Cancer With Veggies
A new study reports that a diet of fruits, vegetables, whole
grains and beans, coupled with exercise and meditation, can help
slow, stop, or even reverse prostate cancer for men in the early
stages of the disease. Dr. Dean Ornish, a clinical professor of
medicine at the University of California-San Francisco, led the
study. Ornish, who is best known for his support of low-fat diets
in reversing heart disease, is now contending that diet changes
could also help reverse prostate cancer.
A group of men in Ornish's study underwent drastic diet and
lifestyle changes, then saw reduced levels after three months
of a blood marker for the disease.
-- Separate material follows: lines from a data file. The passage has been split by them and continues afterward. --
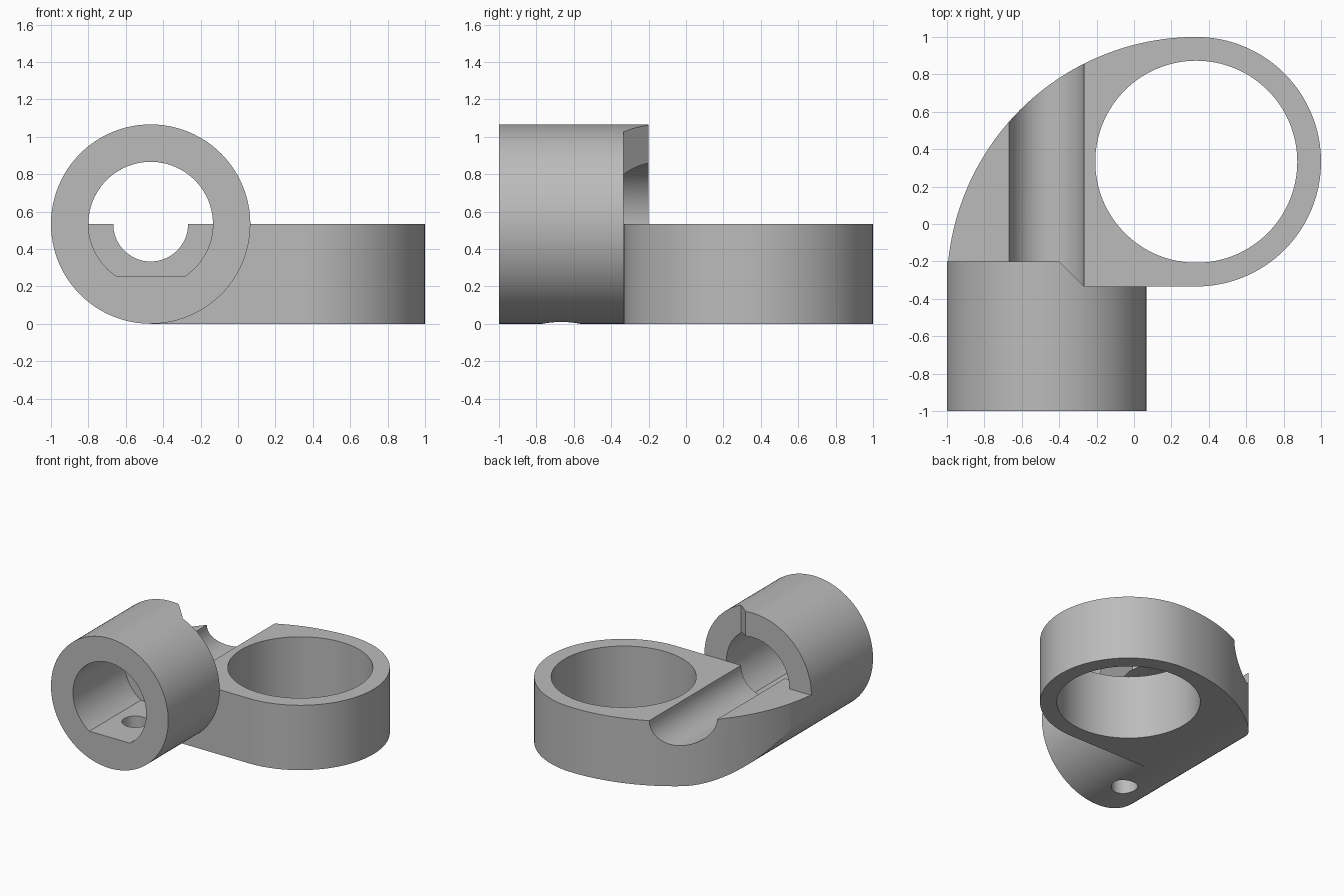
import bpy, bmesh
from math import cos, sin, radians, asin, degrees

cube = bpy.data.objects.get("Cube")
if cube:
    bpy.data.objects.remove(cube, do_unlink=True)

grey = bpy.data.materials.new("plain grey")
grey.use_nodes = True
colour = (0.5, 0.5, 0.5, 1)
grey.diffuse_color = colour
grey.node_tree.nodes["Principled BSDF"].inputs["Base Color"].default_value = colour

TX, TZ = -0.467, 0.533      # sleeve axis
R, BORE, GROOVE = 0.533, 0.333, 0.2
RING, JOIN = 0.333, -0.333  # ring centre (x and y), plane where sleeve meets plate


def arc(cx, cy, r, a0, a1, n):
    steps = [radians(a0 + (a1 - a0) * i / n) for i in range(n + 1)]
    return [(cx + r * cos(a), cy + r * sin(a)) for a in steps]


def circle(cx, cy, r, n=96):
    return arc(cx, cy, r, 0, 360, n)[:-1]


def prism(name, pts, axis, lo, hi):
    """Extrude a closed profile along y (points are x, z) or z (points are x, y)."""
    place = (lambda p, d: (p[0], d, p[1])) if axis == "y" else (lambda p, d: (p[0], p[1], d))
    bm = bmesh.new()
    low = [bm.verts.new(place(p, lo)) for p in pts]
    high = [bm.verts.new(place(p, hi)) for p in pts]
    bm.faces.new(low)
    bm.faces.new(high)
    for i in range(len(pts)):
        j = (i + 1) % len(pts)
        bm.faces.new((low[i], low[j], high[j], high[i]))
    bmesh.ops.recalc_face_normals(bm, faces=bm.faces)
    mesh = bpy.data.meshes.new(name)
    bm.to_mesh(mesh)
    bm.free()
    mesh.materials.append(grey)
    ob = bpy.data.objects.new(name, mesh)
    bpy.context.collection.objects.link(ob)
    return ob


def combine(ob, other, operation):
    mod = ob.modifiers.new(operation.lower(), "BOOLEAN")
    mod.operation, mod.solver, mod.object = operation, "EXACT", other
    bpy.context.view_layer.objects.active = ob
    bpy.ops.object.modifier_apply(modifier=mod.name)
    bpy.data.objects.remove(other, do_unlink=True)


# Plate with the large ring, its outer side sweeping round to the sleeve
outline = arc(RING, JOIN, 1.333, 180, 90, 48)
outline += arc(RING, RING, 0.667, 90, -90, 64)[1:]
plate = prism("ring_plate", outline, "z", 0, TZ)
under = arc(TX, TZ, R, 180, 270, 24) + [(1.2, 0), (1.2, TZ)]
combine(plate, prism("underside_profile", under, "y", -0.5, 1.2), "INTERSECT")
combine(plate, prism("ring_hole", circle(RING, RING, 0.54, 128), "z", -0.2, 1), "DIFFERENCE")
combine(plate, prism("groove", circle(TX, TZ, GROOVE, 64), "y", -0.6, 1.2), "DIFFERENCE")

# Sleeve with a flat-floored bore
sleeve = prism("sleeve", circle(TX, TZ, R), "y", -1, JOIN)
flat = degrees(asin((TZ - 0.255) / BORE))
bore = arc(TX, TZ, BORE, -flat, 180 + flat, 80)
combine(sleeve, prism("bore", bore, "y", -1.2, 0), "DIFFERENCE")
combine(sleeve, prism("screw_hole", circle(TX, -0.667, 0.1, 40), "z", -0.2, TZ), "DIFFERENCE")

# Half collar reaching over the plate, trimmed on a diagonal
half = arc(TX, TZ, R, 0, 180, 48) + arc(TX, TZ, BORE, 180, 0, 48)
collar = prism("collar", half, "y", JOIN, -0.2)
trim = [(-0.5, -0.1), (-0.167, -0.433), (0.3, -0.433), (0.3, -0.1)]
combine(collar, prism("collar_trim", trim, "z", 0.3, 1.3), "DIFFERENCE")

# Join into one body
combine(sleeve, collar, "UNION")
combine(plate, sleeve, "UNION")
plate.name = "ring_and_sleeve_body"

bpy.ops.object.select_all(action="DESELECT")
plate.select_set(True)
bpy.context.view_layer.objects.active = plate
bpy.ops.object.shade_smooth_by_angle(angle=radians(25))
weighted = plate.modifiers.new("even_shading", "WEIGHTED_NORMAL")
weighted.keep_sharp = True
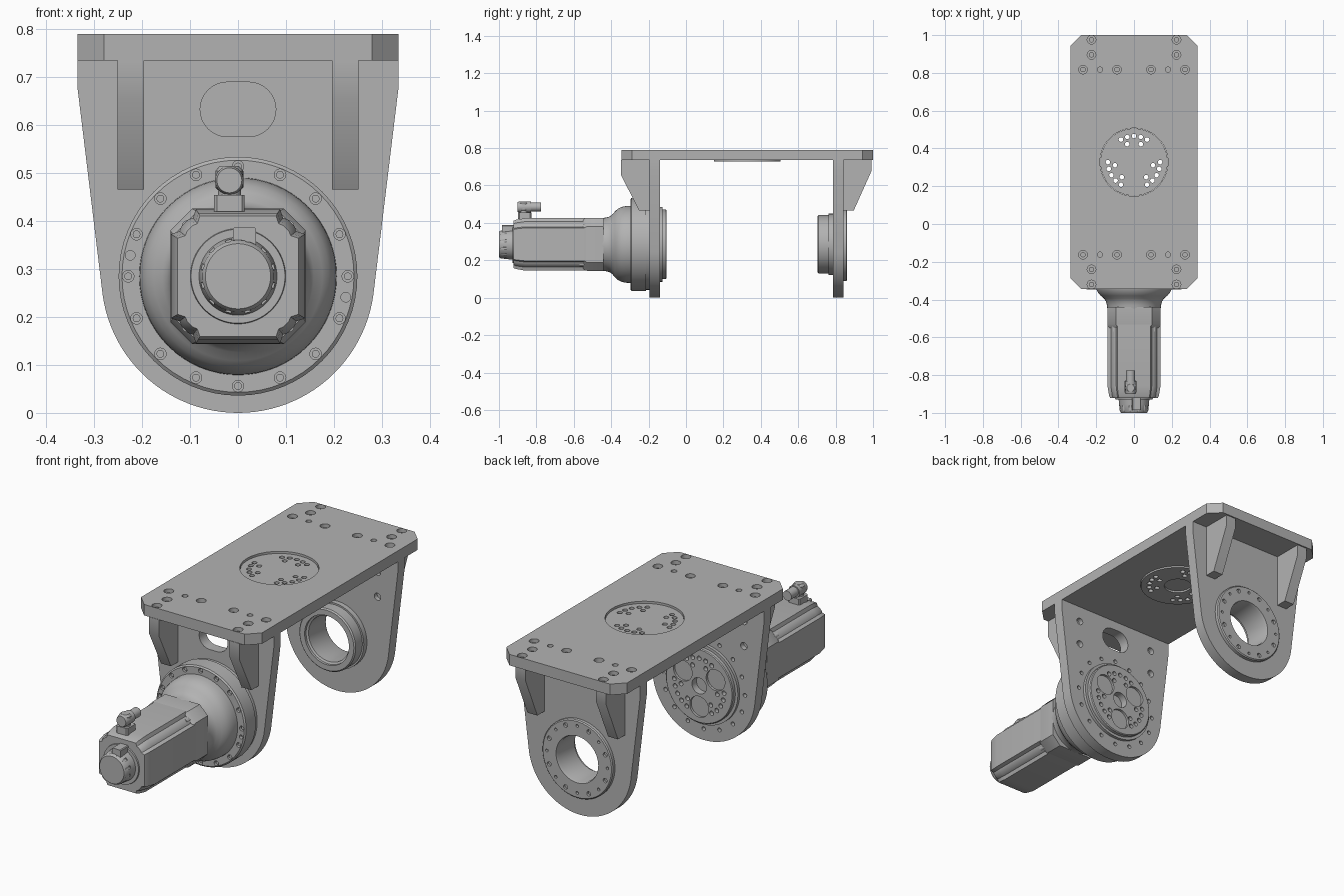
import bpy, bmesh, math
from mathutils import Vector

if "Cube" in bpy.data.objects:
    bpy.data.objects.remove(bpy.data.objects["Cube"])

grey = bpy.data.materials.new("machine grey")
grey.use_nodes = True
COLOUR = (0.45, 0.45, 0.45, 1)
grey.diffuse_color = COLOUR
bsdf = grey.node_tree.nodes["Principled BSDF"]
bsdf.inputs["Base Color"].default_value = COLOUR
bsdf.inputs["Roughness"].default_value = 0.6

AXIS_Z = 0.285          # height of the drive axis
MID_Y = 0.3275          # middle of the top plate
FRONT, BACK = (-0.195, -0.14), (0.787, 0.841)   # bracket thickness ranges


def place(u, v, a, axis):
    return {"x": Vector((a, u, v)), "y": Vector((u, a, v)), "z": Vector((u, v, a))}[axis]


def loft(bm, sections, axis="y"):
    """Solid through outlines given as (position along axis, points)."""
    rings = [[bm.verts.new(place(u, v, a, axis)) for u, v in pts] for a, pts in sections]
    n = len(rings[0])
    faces = [bm.faces.new(rings[0]), bm.faces.new(rings[-1][::-1])]
    for r, s in zip(rings, rings[1:]):
        for i in range(n):
            j = (i + 1) % n
            faces.append(bm.faces.new((r[i], s[i], s[j], r[j])))
    bmesh.ops.recalc_face_normals(bm, faces=faces)


def prism(bm, pts, a0, a1, axis="y"):
    loft(bm, [(a0, pts), (a1, pts)], axis)


def circle(r, u=0.0, v=AXIS_Z, n=64):
    return [(u + r * math.cos(2 * math.pi * i / n), v + r * math.sin(2 * math.pi * i / n))
            for i in range(n)]


def lathe(bm, profile, v=AXIS_Z):
    loft(bm, [(y, circle(r, 0, v)) for y, r in profile])


def polar(r, deg, u=0.0, v=AXIS_Z):
    return u + r * math.cos(math.radians(deg)), v + r * math.sin(math.radians(deg))


def hole(bm, pos, r, a0, a1, axis="y", n=20):
    prism(bm, circle(r, *pos, n), a0, a1, axis)


def make(name, bm):
    mesh = bpy.data.meshes.new(name)
    bm.to_mesh(mesh)
    bm.free()
    obj = bpy.data.objects.new(name, mesh)
    bpy.context.collection.objects.link(obj)
    mesh.materials.append(grey)
    return obj


def finish(obj, cutter_bm=None):
    """Cut the openings, then smooth the round surfaces."""
    for o in bpy.context.selected_objects:
        o.select_set(False)
    bpy.context.view_layer.objects.active = obj
    obj.select_set(True)
    if cutter_bm:
        cutter = make(obj.name + "_cutter", cutter_bm)
        cutter.hide_render = True
        mod = obj.modifiers.new("openings", "BOOLEAN")
        mod.operation, mod.solver, mod.object = "DIFFERENCE", "EXACT", cutter
        bpy.ops.object.modifier_apply(modifier=mod.name)
        bpy.data.objects.remove(cutter)
    bpy.ops.object.shade_smooth_by_angle(angle=math.radians(32))


def build(name, add, cut=None):
    bm, cb = bmesh.new(), None
    add(bm)
    if cut:
        cb = bmesh.new()
        cut(cb)
    finish(make(name, bm), cb)


def chamfered(w, h, c, u=0.0, v=AXIS_Z):
    return [(u + x, v + y) for x, y in ((w, -h + c), (w, h - c), (w - c, h), (-w + c, h),
                                        (-w, h - c), (-w, -h + c), (-w + c, -h), (w - c, -h))]


def interface_holes():
    """Three groups of seven holes, as (radius, angle)."""
    for base in (90, 210, 330):
        for k in range(-2, 3):
            yield 0.138, base + 15 * k
        for k in (-21, 21):
            yield 0.102, base + k


# Top plate with counterbored screws and a round seat
SCREWS = [(s * x, MID_Y + t * dy) for s in (-1, 1) for t in (-1, 1)
          for x, dy in ((0.225, 0.648), (0.225, 0.568), (0.27, 0.49), (0.09, 0.49))]
PINS = [(s * 0.18, MID_Y + t * 0.49) for s in (-1, 1) for t in (-1, 1)]


def plate_cuts(bm):
    prism(bm, circle(0.18, 0, MID_Y), 0.7, 0.82, "z")
    for p in SCREWS:
        hole(bm, p, 0.023, 0.76, 0.82, "z")
    for p in PINS:
        hole(bm, p, 0.014, 0.755, 0.82, "z")


build("top_plate", lambda bm: prism(bm, chamfered(0.335, 0.6725, 0.056, 0, MID_Y),
                                    0.735, 0.79, "z"), plate_cuts)
build("plate_screws", lambda bm: [hole(bm, p, 0.014, 0.755, 0.775, "z") for p in SCREWS])


# Round interface disc set into the plate
def disc_cuts(bm):
    for r, a in interface_holes():
        hole(bm, polar(r, a, 0, MID_Y), 0.012, 0.7, 0.82, "z")
    prism(bm, circle(0.065, 0, MID_Y), 0.7, 0.737, "z")


build("interface_disc", lambda bm: prism(bm, circle(0.178, 0, MID_Y), 0.728, 0.78, "z"), disc_cuts)


# Hanging brackets with rounded feet
def bracket_outline():
    arc = [polar(AXIS_Z, -188 + 196 * i / 48 + 0) for i in range(49)]
    arc = [polar(AXIS_Z, -172 + 164 * i / 48) for i in range(49)]
    return arc + [(0.335, 0.68), (0.335, 0.736), (-0.335, 0.736), (-0.335, 0.68)]


def bracket_screws(bm, a0, a1):
    for x in (-0.2225, 0.2225):
        for z in (0.53, 0.655):
            hole(bm, (x, z), 0.018, a0, a1)


def front_cuts(bm):
    slot = [polar(0.057, -90 + 180 * i / 16, 0.022, 0.633) for i in range(17)]
    slot += [polar(0.057, 90 + 180 * i / 16, -0.022, 0.633) for i in range(17)]
    prism(bm, slot, -0.25, -0.1)
    bracket_screws(bm, -0.165, -0.1)
    for i in range(16):
        hole(bm, polar(0.229, i * 22.5), 0.01, -0.16, -0.1)


def back_cuts(bm):
    prism(bm, circle(0.15), 0.7, 0.9)
    bracket_screws(bm, 0.75, 0.81)


build("front_bracket", lambda bm: prism(bm, bracket_outline(), *FRONT), front_cuts)
build("back_bracket", lambda bm: prism(bm, bracket_outline(), *BACK), back_cuts)

# Gussets between the brackets and the plate
for name, wall, out, top in (("front", FRONT[0], -1, 0.655), ("back", BACK[1], 1, 0.68)):
    side = [(wall, 0.736), (wall + out * 0.152, 0.736), (wall + out * 0.152, top),
            (wall + out * 0.056, 0.466), (wall, 0.466)]
    for label, x0 in (("left", 0.196), ("right", -0.251)):
        build(f"{name}_{label}_gusset", lambda bm: prism(bm, side, x0, x0 + 0.055, "x"))


# Gearbox with bell housing and bolted flange
def gearbox_cuts(bm):
    for i in range(16):
        hole(bm, polar(0.229, i * 22.5), 0.012, -0.32, -0.28)
    for a in (169, 349):
        hole(bm, polar(0.229, a), 0.01, -0.32, -0.28)


build("gearbox", lambda bm: lathe(bm, [
    (-0.46, 0.14), (-0.43, 0.143), (-0.41, 0.148), (-0.395, 0.158), (-0.38, 0.176),
    (-0.365, 0.19), (-0.345, 0.2), (-0.32, 0.205), (-0.297, 0.206), (-0.297, 0.242),
    (-0.291, 0.249), (-0.215, 0.249), (-0.215, 0.243), (-0.194, 0.243)]), gearbox_cuts)
build("gearbox_bolts", lambda bm: [hole(bm, polar(0.229, i * 22.5), 0.008, -0.29, -0.275)
                                   for i in range(16)])


# Gearbox output face with lobes and bolt holes
def output_cuts(bm):
    prism(bm, circle(0.04), -0.15, -0.05)
    for a in (30, 150, 270):
        prism(bm, circle(0.052, *polar(0.105, a), 40), -0.116, -0.05)
    for r, a in interface_holes():
        hole(bm, polar(r, a), 0.011, -0.125, -0.05)


build("output_face", lambda bm: lathe(bm, [(-0.15, 0.2), (-0.125, 0.2), (-0.125, 0.186),
                                           (-0.108, 0.186), (-0.104, 0.182)]), output_cuts)


# Motor flange, body with recessed corners, and end cover
def ribbed(s):
    quarter = [(0.14, -0.088), (0.14, 0.088), (0.122, 0.094), (0.118, 0.104),
               (0.104, 0.118), (0.094, 0.122)]
    pts = []
    for k in range(4):
        c, d = (1, 0, -1, 0)[k], (0, 1, 0, -1)[k]
        pts += [(s * (x * c - z * d), AXIS_Z + s * (x * d + z * c)) for x, z in quarter]
    return pts


build("motor_flange", lambda bm: loft(bm, [(-0.55, chamfered(0.135, 0.135, 0.05)),
      (-0.53, chamfered(0.141, 0.141, 0.045)), (-0.44, chamfered(0.141, 0.141, 0.045))]))
build("motor_body", lambda bm: loft(bm, [(-0.922, ribbed(0.9)), (-0.91, ribbed(0.94)),
                                         (-0.86, ribbed(1)), (-0.53, ribbed(1))]))
build("motor_flange_bolts", lambda bm: [hole(bm, (x, AXIS_Z + x * s), 0.012, -0.57, -0.54)
                                        for x in (-0.105, 0.105) for s in (-1, 1)])
build("motor_end_ring", lambda bm: lathe(bm, [(-0.928, 0.098), (-0.92, 0.1)]))


# Encoder cap with a scalloped rim
def cap_cuts(bm):
    for i in range(12):
        hole(bm, polar(0.083, i * 30 + 15), 0.009, -1.1, -0.96)


build("encoder_cap", lambda bm: lathe(bm, [(-1, 0.068), (-0.99, 0.075), (-0.955, 0.079),
                                           (-0.92, 0.082)]), cap_cuts)
build("encoder_plug", lambda bm: prism(bm, chamfered(0.024, 0.02, 0.004, 0.014, 0.368),
                                       -0.985, -0.92))

# Angled power connector on top of the motor
build("connector_base", lambda bm: prism(bm, chamfered(0.032, 0.035, 0.006, -0.018, -0.862),
                                         0.42, 0.455, "z"))
build("connector_elbow", lambda bm: loft(bm, [
    (z, circle(r, -0.018, -0.868, 32)) for z, r in
    ((0.45, 0.024), (0.465, 0.024), (0.47, 0.029), (0.505, 0.029), (0.515, 0.02))], "z"))
build("connector_plug", lambda bm: loft(bm, [
    (y, circle(r, -0.018, 0.485, 32)) for y, r in
    ((-0.9, 0.026), (-0.89, 0.03), (-0.83, 0.03), (-0.83, 0.024), (-0.775, 0.024))]))


# Counter bearing hub on the back bracket
def hub_cuts(bm):
    loft(bm, [(0.65, circle(0.123)), (0.715, circle(0.123)), (0.72, circle(0.113)),
              (0.85, circle(0.113)), (0.9, circle(0.13))])
    for i in range(16):
        hole(bm, polar(0.168, i * 22.5), 0.007 + 0.004 * (i % 2), 0.85, 0.9, n=16)


build("bearing_hub", lambda bm: lathe(bm, [
    (0.703, 0.15), (0.709, 0.156), (0.762, 0.156), (0.762, 0.164), (0.8, 0.164),
    (0.8, 0.195), (0.857, 0.195), (0.862, 0.19)]), hub_cuts)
The marker, known as prostate
specific antigens or PSA, is a protein produced by the prostate
gland. High levels in a man's bloodstream can indicate prostate
disorders, including non-cancerous enlargement of the prostate
or prostate cancer.
Participating in Ornish's study required quite a change of menu
for men who like high-fat foods like cheeseburgers and fries.
The Ornish diet is extremely low-fat, with just 10 percent of
the participants' nutritional intake coming from fat, according
to the author of Eat More, Weigh Less, who presented his
findings over the weekend at a conference on alternative therapies
held at Harvard University.
"It is a vegan diet of fruits, vegetables, whole grains, beans,
and soy products instead of dairy," Ornish told ABCNEWS' Good
Morning America. "They exercised three hours a week and they
did an hour of meditation or other stress-management techniques
every day. They also took part in a weekly support group."
No Harm in Diet Changes
Since patients in the study had already opted to "watch and
wait," rather than undergo standard treatments like surgery and
radiation, there is no harm to Ornish's regimen, ABCNEWS' Dr.
Tim Johnson said.
"In such a group, there's nothing to lose and possibly something
to gain," Johnson said. "I say 'possibly' because it's too early
to tell after just one year of follow-up. The key will be over
whether longer follow-up there is a survival difference in the
two groups," he said.
Still, Johnson warned that patients who need radiation or surgery
should not interpret the study as a sign that they can simply
diet and exercise their way to health, when that may not be the
"This is not a replacement for traditional therapy when that's
indicated or a replacement for regular PSA screening to detect
early prostate cancer," Johnson added.
Are Results Significant Enough?
Every year, nearly 200,000 American men are diagnosed with prostate
cancer, and the disease kills 30,000 men annually. Those who survive
face difficult treatment choices: either surgery or radiation,
strategies that do not always work, and can cause impotence and
Ornish's study looked at 84 men who were in the early stages
of prostate cancer. None had elected to treat the disease with
surgery or radiation. Half of them did not make any diet or lifestyle
changes, while the other half adopted a low-fat diet and started
At three months, researchers measured the subjects' PSAs, which
will be measured again after one year. In just three months, the
group with the low-fat diet and exercise changes saw their PSA's
drop 6.5 percent, Ornish said. Those in the group who stuck closest
to the diet and exercise regimen saw their PSA levels drop 9 percent.
After three months, the group that did not make the diet and
lifestyle changes had higher levels of the blood marker, suggesting
that the disease progressed.
Many oncologists say that a decrease in PSAs of anything less
than 50 percent is insignificant. But Ornish maintains it is statistically
significant, adding that patients don't need the PSA to go down,
but do need it to stop from going up.
"If diet and lifestyle can not only stop it from getting worse,
but reverse progress of the disease, there are certainly implications
that this may help prevent prostate cancer," Ornish said. The
findings may have implications for the treatment of breast cancer,
too, he said.
The subjects will continue to be studied over four years to
see how they fare, Ornish said. Future studies will look at how
the program works in preventing recurrence in those who have been
treated, and whether it works in preventing primary prostate cancer,
in addition to reducing high PSAs.
Ornish said he does not encourage patients to use his regimen
instead of conventional treatment, but says they should discuss
the matter with their doctors. Even if they decide to go with
conventional treatment, however, he said they may want to consider
his program as an adjunct.
Reference Source 104